# WORK ITEM
Across the records that follow, how many lines contain the string "inner"? Answer with the number only.

[Dataset entries]

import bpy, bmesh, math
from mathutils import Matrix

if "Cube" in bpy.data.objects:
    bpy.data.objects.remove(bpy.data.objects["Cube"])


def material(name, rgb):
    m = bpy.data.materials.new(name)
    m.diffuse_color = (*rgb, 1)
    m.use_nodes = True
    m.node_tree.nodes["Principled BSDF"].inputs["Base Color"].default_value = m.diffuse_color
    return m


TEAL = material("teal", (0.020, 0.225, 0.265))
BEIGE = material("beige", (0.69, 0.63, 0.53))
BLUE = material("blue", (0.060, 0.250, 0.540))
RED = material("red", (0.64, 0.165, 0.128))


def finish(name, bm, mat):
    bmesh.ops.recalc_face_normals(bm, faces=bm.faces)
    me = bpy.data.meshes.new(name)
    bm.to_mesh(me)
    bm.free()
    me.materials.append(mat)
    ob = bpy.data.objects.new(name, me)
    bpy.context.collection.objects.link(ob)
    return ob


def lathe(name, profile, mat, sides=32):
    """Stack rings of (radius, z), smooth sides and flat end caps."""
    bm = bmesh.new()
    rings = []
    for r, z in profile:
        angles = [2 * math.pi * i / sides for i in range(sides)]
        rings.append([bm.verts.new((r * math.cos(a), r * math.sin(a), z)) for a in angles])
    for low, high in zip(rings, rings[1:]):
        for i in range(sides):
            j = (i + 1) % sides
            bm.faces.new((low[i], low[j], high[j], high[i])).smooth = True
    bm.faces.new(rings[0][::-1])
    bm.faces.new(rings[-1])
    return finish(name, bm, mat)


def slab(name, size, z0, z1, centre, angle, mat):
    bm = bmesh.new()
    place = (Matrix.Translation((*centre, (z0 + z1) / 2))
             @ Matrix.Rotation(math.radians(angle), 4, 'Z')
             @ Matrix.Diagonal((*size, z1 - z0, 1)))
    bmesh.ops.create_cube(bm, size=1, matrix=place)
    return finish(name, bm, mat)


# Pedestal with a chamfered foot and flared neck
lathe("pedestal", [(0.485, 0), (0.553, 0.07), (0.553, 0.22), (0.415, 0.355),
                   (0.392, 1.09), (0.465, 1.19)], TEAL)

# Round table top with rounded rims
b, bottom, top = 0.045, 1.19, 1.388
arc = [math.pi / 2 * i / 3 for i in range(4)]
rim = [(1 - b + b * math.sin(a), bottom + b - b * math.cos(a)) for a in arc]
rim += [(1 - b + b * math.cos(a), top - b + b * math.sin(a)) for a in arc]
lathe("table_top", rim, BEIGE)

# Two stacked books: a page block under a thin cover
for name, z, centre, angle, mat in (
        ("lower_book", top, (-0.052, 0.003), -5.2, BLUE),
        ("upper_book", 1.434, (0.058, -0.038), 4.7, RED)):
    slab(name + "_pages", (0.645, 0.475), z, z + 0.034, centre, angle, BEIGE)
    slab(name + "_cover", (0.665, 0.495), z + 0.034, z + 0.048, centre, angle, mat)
--
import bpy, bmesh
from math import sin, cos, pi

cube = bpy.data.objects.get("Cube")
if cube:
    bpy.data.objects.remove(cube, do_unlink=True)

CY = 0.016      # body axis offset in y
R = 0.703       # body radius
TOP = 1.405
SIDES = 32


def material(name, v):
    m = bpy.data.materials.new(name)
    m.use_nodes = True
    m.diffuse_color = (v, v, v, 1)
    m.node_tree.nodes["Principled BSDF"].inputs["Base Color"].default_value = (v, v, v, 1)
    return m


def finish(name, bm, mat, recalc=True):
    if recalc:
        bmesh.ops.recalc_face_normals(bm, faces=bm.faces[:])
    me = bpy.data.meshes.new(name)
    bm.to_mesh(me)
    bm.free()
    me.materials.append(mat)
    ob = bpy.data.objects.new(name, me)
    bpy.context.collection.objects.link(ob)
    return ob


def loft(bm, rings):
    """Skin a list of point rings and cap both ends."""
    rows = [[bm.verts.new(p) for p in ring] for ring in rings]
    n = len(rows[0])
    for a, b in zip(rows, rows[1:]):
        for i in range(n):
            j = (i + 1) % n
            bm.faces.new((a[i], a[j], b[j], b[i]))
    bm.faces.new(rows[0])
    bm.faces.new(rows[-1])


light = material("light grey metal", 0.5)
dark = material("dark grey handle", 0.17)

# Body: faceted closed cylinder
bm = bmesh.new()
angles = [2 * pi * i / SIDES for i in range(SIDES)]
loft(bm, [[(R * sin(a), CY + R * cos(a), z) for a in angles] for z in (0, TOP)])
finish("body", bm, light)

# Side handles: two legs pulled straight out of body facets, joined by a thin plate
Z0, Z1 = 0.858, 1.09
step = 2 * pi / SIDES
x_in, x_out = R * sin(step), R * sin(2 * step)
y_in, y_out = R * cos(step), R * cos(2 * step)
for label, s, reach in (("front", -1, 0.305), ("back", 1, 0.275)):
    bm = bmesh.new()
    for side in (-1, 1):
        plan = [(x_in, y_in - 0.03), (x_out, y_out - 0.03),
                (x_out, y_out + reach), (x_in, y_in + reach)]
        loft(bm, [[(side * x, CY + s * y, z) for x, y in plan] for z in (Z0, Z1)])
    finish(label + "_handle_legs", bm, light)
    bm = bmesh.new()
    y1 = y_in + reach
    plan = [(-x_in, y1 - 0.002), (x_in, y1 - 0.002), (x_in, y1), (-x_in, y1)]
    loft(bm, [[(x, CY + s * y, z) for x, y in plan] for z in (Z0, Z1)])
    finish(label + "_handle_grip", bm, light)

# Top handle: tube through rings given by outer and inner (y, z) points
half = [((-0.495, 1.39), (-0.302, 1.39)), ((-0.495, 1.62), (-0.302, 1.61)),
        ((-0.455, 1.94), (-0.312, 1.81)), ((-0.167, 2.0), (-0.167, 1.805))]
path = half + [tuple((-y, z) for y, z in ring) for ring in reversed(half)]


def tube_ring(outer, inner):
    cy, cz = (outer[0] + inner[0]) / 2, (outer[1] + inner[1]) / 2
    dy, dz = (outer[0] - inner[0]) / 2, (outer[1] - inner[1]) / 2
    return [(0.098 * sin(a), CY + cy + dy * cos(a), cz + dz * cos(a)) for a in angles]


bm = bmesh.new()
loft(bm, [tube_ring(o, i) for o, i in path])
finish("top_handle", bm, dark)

# RESULT OF THE EXERCISE
4